Obama went on to say that during the presidential campaign this debate over the use of civil tactics in dealing with previously hostile governments as reflecting a sign of weakness had been debunked by the American people at the ballot box. "And there's a good reason that the American people didn't buy itóbecause it doesn't make sense."

Even so, Newt Gingrich found it necessary to try to turn this type of diplomatic approach into a negative by saying that "Obama is bolstering the enemies of America," according to NBC News. He ridiculed the idea of face to face talks as projecting a sign of weakness on Obama's part. Gingrich, I suppose, took on the job of trying to convince his audiences that talking would make America look weak and that the silent treatment is preferable.

Chavez shaking hands with Obama will most likely not do what Newt Gingrich claims ó "Everywhere in Latin America enemies of America are going to use the picture of Chavez smiling and being with the president as proof that Chavez is now legitimate, that he is acceptable," the Associated Press quoted him as saying. Mr. Gingrich needs to remember that whether we like Chavez or not, he is in fact the twice "elected" president of the "democracy" known as Venezuela. Of course Americans clearly do not approve of all that he has done or everything that he stands for. Who would?

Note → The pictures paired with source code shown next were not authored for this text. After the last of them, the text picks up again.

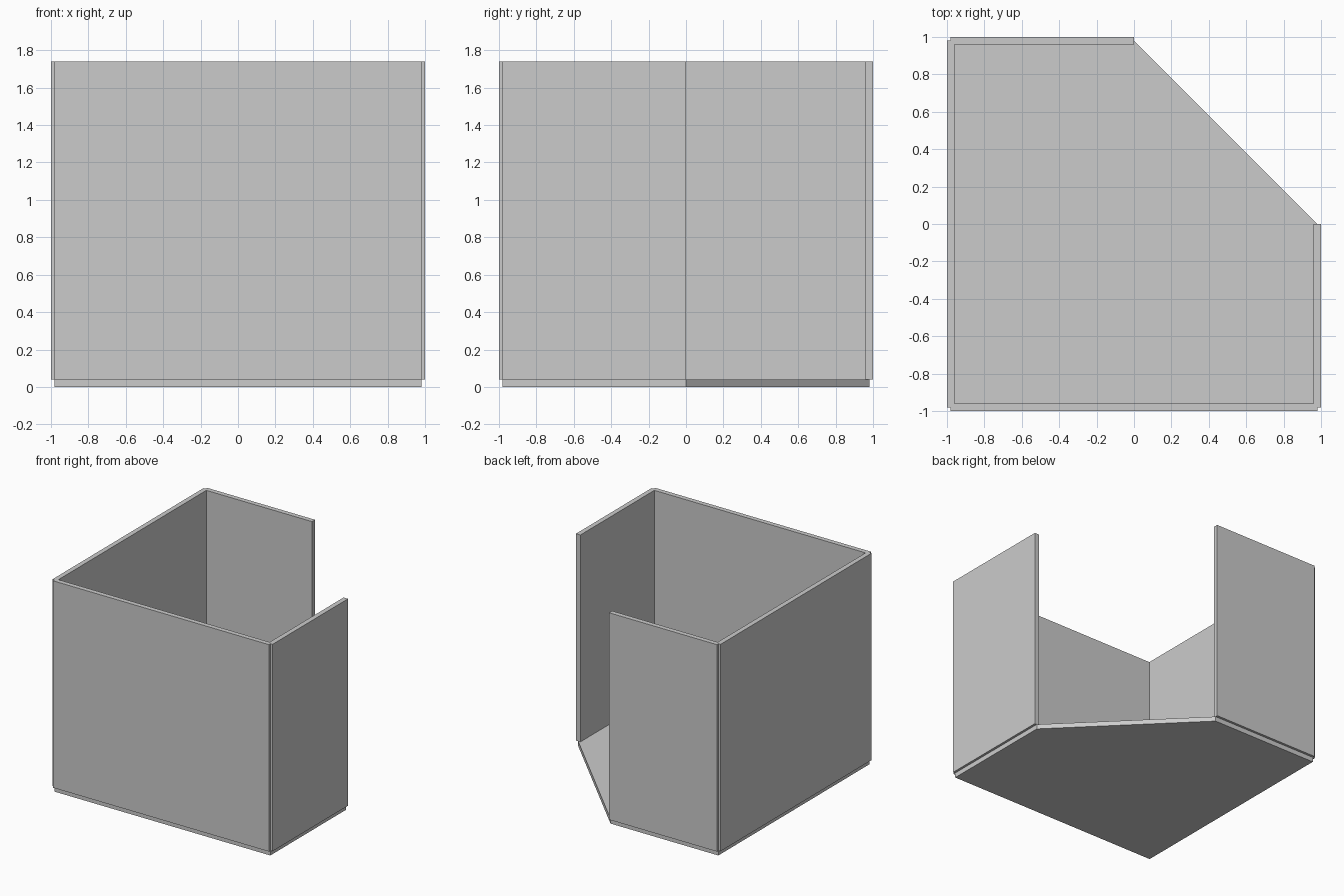
import bpy, bmesh

if "Cube" in bpy.data.objects:
    bpy.data.objects.remove(bpy.data.objects["Cube"])

T = 0.04      # panel thickness
TOP = 1.74    # wall top
E = 0.98      # panel centre lines

grey = bpy.data.materials.new("light grey")
grey.diffuse_color = (0.6, 0.6, 0.6, 1)
grey.use_nodes = True
grey.node_tree.nodes["Principled BSDF"].inputs["Base Color"].default_value = grey.diffuse_color


def prism(name, outline, z0, z1):
    """Extrude a flat outline from z0 up to z1."""
    bm = bmesh.new()
    face = bm.faces.new([bm.verts.new((x, y, z0)) for x, y in outline])
    ext = bmesh.ops.extrude_face_region(bm, geom=[face])
    verts = [v for v in ext["geom"] if isinstance(v, bmesh.types.BMVert)]
    bmesh.ops.translate(bm, verts=verts, vec=(0, 0, z1 - z0))
    bmesh.ops.recalc_face_normals(bm, faces=bm.faces)
    mesh = bpy.data.meshes.new(name)
    bm.to_mesh(mesh)
    bm.free()
    mesh.materials.append(grey)
    obj = bpy.data.objects.new(name, mesh)
    bpy.context.collection.objects.link(obj)


def wall(name, x0, x1, y0, y1):
    prism(name, [(x0, y0), (x1, y0), (x1, y1), (x0, y1)], T, TOP)


# Floor with one corner cut off diagonally
prism("floor", [(-E, -E), (E, -E), (E, 0), (0, E), (-E, E)], 0, T)

# Walls centred on the floor edges, open along the diagonal
h = T / 2
wall("front_wall", -E, E, -E - h, -E + h)
wall("left_wall", -E - h, -E + h, -E, E)
wall("back_wall", -E, 0, E - h, E + h)
wall("right_wall", E - h, E + h, -E, 0)
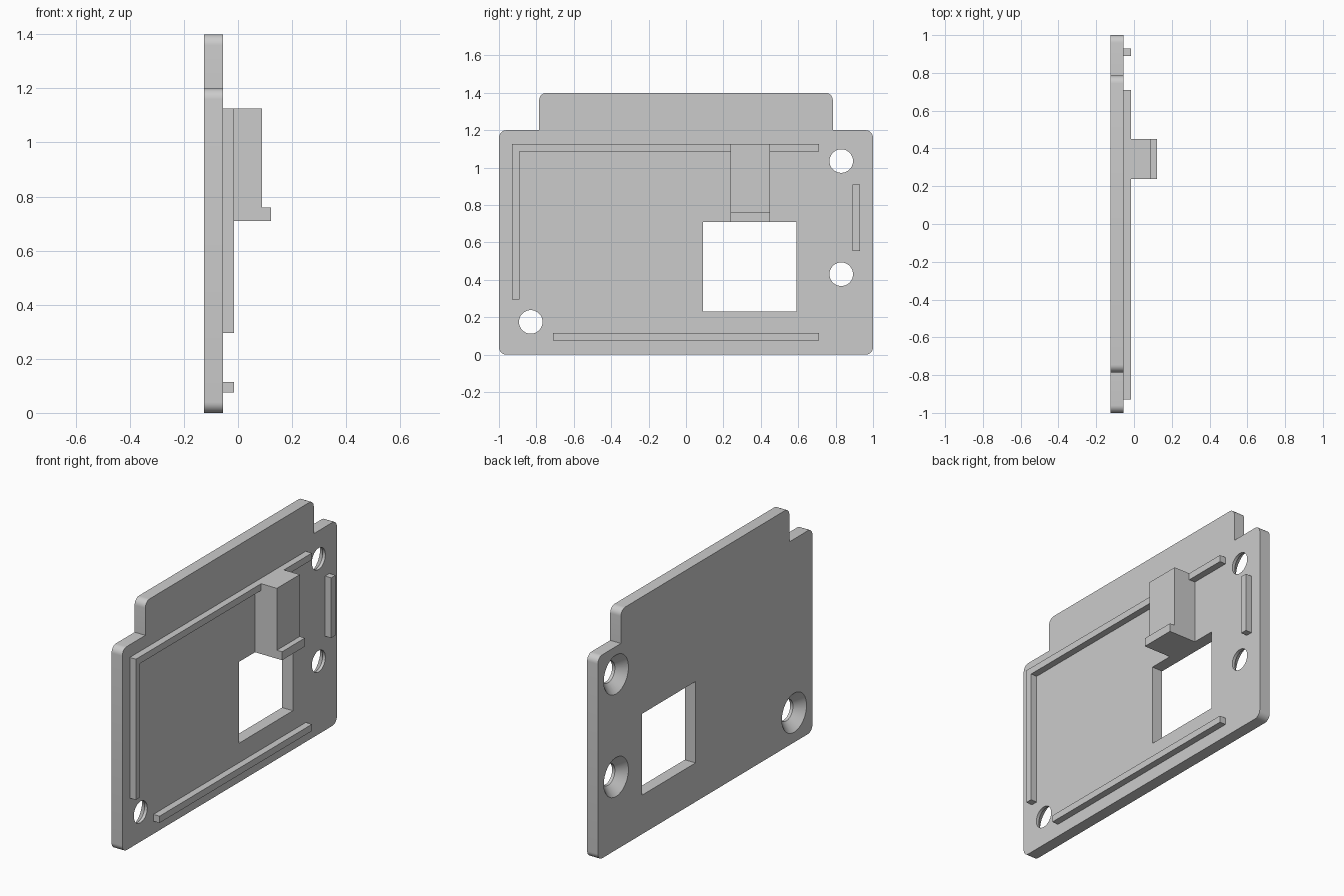
import bpy, bmesh, math
from mathutils import Vector, Matrix

old = bpy.data.objects.get("Cube")
if old:
    bpy.data.objects.remove(old, do_unlink=True)

GREY = (0.6, 0.6, 0.6, 1)
grey = bpy.data.materials.new("light grey")
grey.use_nodes = True
grey.diffuse_color = GREY
grey.node_tree.nodes["Principled BSDF"].inputs["Base Color"].default_value = GREY

BACK, FACE, RIB_TOP = -0.125, -0.055, -0.015
EMBED = 0.005


def finish(name, bm):
    bmesh.ops.recalc_face_normals(bm, faces=bm.faces[:])
    mesh = bpy.data.meshes.new(name)
    bm.to_mesh(mesh)
    bm.free()
    mesh.materials.append(grey)
    ob = bpy.data.objects.new(name, mesh)
    bpy.context.collection.objects.link(ob)
    return ob


def extrude(name, points, offset):
    """Closed prism from a planar outline."""
    bm = bmesh.new()
    face = bm.faces.new([bm.verts.new(p) for p in points])
    made = bmesh.ops.extrude_face_region(bm, geom=[face])["geom"]
    bmesh.ops.translate(bm, vec=Vector(offset),
                        verts=[v for v in made if isinstance(v, bmesh.types.BMVert)])
    return finish(name, bm)


def slab(name, outline, x0, x1):
    return extrude(name, [(x0, y, z) for y, z in outline], (x1 - x0, 0, 0))


def rect(y0, y1, z0, z1):
    return [(y0, z0), (y1, z0), (y1, z1), (y0, z1)]


def corner(y, z, start, r=0.04, steps=8):
    """Quarter arc inside a rounded corner, counter-clockwise."""
    angles = [math.radians(start + 90 * i / steps) for i in range(steps + 1)]
    return [(y + r * math.cos(a), z + r * math.sin(a)) for a in angles]


# Back plate outline: right half, then mirrored
half = (corner(0.96, 0.04, -90) + corner(0.96, 1.16, 0)
        + [(0.785, 1.2)] + corner(0.745, 1.36, 0))
plate = slab("back_plate", half + [(-y, z) for y, z in reversed(half)], BACK, FACE)

# Window and countersunk screw hole cutters
cutters = [slab("window_cutter", rect(0.09, 0.59, 0.23, 0.71), -0.2, 0.1)]
hole_profile = [(-0.145, 0.135), (-0.073, 0.063), (0.05, 0.063)]
SIDES = 48
for y, z in [(0.83, 1.035), (0.83, 0.43), (-0.83, 0.175)]:
    bm = bmesh.new()
    rings = []
    for x, r in hole_profile:
        rings.append([bm.verts.new((x, y + r * math.cos(math.tau * i / SIDES),
                                    z + r * math.sin(math.tau * i / SIDES)))
                      for i in range(SIDES)])
    for a, b in zip(rings, rings[1:]):
        for i in range(SIDES):
            j = (i + 1) % SIDES
            bm.faces.new((a[i], a[j], b[j], b[i]))
    bm.faces.new(rings[0])
    bm.faces.new(rings[-1])
    cutters.append(finish("screw_hole_cutter", bm))

bpy.context.view_layer.objects.active = plate
for cutter in cutters:
    cutter.hide_render = True
    mod = plate.modifiers.new("cut", 'BOOLEAN')
    mod.operation = 'DIFFERENCE'
    mod.solver = 'EXACT'
    mod.object = cutter
    bpy.ops.object.modifier_apply(modifier=mod.name)
for cutter in cutters:
    bpy.data.objects.remove(cutter, do_unlink=True)

bpy.ops.object.select_all(action='DESELECT')
plate.select_set(True)
bpy.ops.object.shade_smooth_by_angle(angle=math.radians(30))

# Raised locating ribs
ribs = {
    "corner_rib": [(-0.93, 0.295), (-0.89, 0.295), (-0.89, 1.085),
                   (0.71, 1.085), (0.71, 1.125), (-0.93, 1.125)],
    "side_rib": rect(0.89, 0.93, 0.555, 0.91),
    "bottom_rib": rect(-0.71, 0.71, 0.075, 0.115),
}
for name, outline in ribs.items():
    slab(name, outline, FACE - EMBED, RIB_TOP)

# Latch block with a lip along its lower edge
latch = [(FACE - EMBED, 0.71), (0.122, 0.71), (0.122, 0.76),
         (0.088, 0.76), (0.088, 1.125), (FACE - EMBED, 1.125)]
extrude("latch_block", [(x, 0.237, z) for x, z in latch], (0, 0.213, 0))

Gingrich tried to make the case that American presidents do not shake hands with or smile at or talk to countries that hate America. It is true that Mr. Gingrich does have a Ph.D. in European History, but it appears that he has conveniently forgotten some important past-presidential facts and obvious examples that need to be mentioned here.

One of the Republican Party's all time favorites, Ronald Regan, and one of Gingrich's supposed foreign policy heroes, met with the hated Soviet leader Mikhail Gorbachev at four different summits, and pictures show him shaking hands and smiling, and the two actually spoke to each other in a civilized manner. And one of the most infamous Republican presidents, Richard M. Nixon shook hands with members of Communist China's leadership, and even gave Soviet leader Brezhnev a Cadillac as a gift. FDR shook hands with the tyrannical leader Joseph Stalin, and JFK stood next to the despicable Nikita Khrushchev as the two smiled for the camera. All of these enemies hated the United States and wanted our type of government destroyed, but true to form Gingrich left out these facts in his rants.

More recently, historically speaking, George H.W. Bush sat with and was cordial to Russian President Boris Yeltsin, while President Bill Clinton even negotiated on foreign policy with Yeltsin. And President George W. Bush got close enough to Russia's Putin to look into his eyes and see his soul. I think a handshake would have been a better choice in this particular case. Professor Gingrich would do well to review his history books before he teaches another class or gets in front of a camera and tries to rewrite the facts to bolster his bias.

When two leaders from two countries meet, it is only civil for them to shake hands. This act only establishes that the two recognize each other as the official leaders of established governments. It does not mean that the two leaders agree with or approve of what the other stands for or has done or said in the past. As long as President Obama remembers to use a handshake and doesn't hold hands and kiss, everything should be all right.

Carol Jensen is a long-time Barstow resident, graduating from Kennedy High School and Barstow College, where she was an English instructor for many years. Much of her time now is spent writing political and social commentary. She may be contacted at cajensen49@msn.com.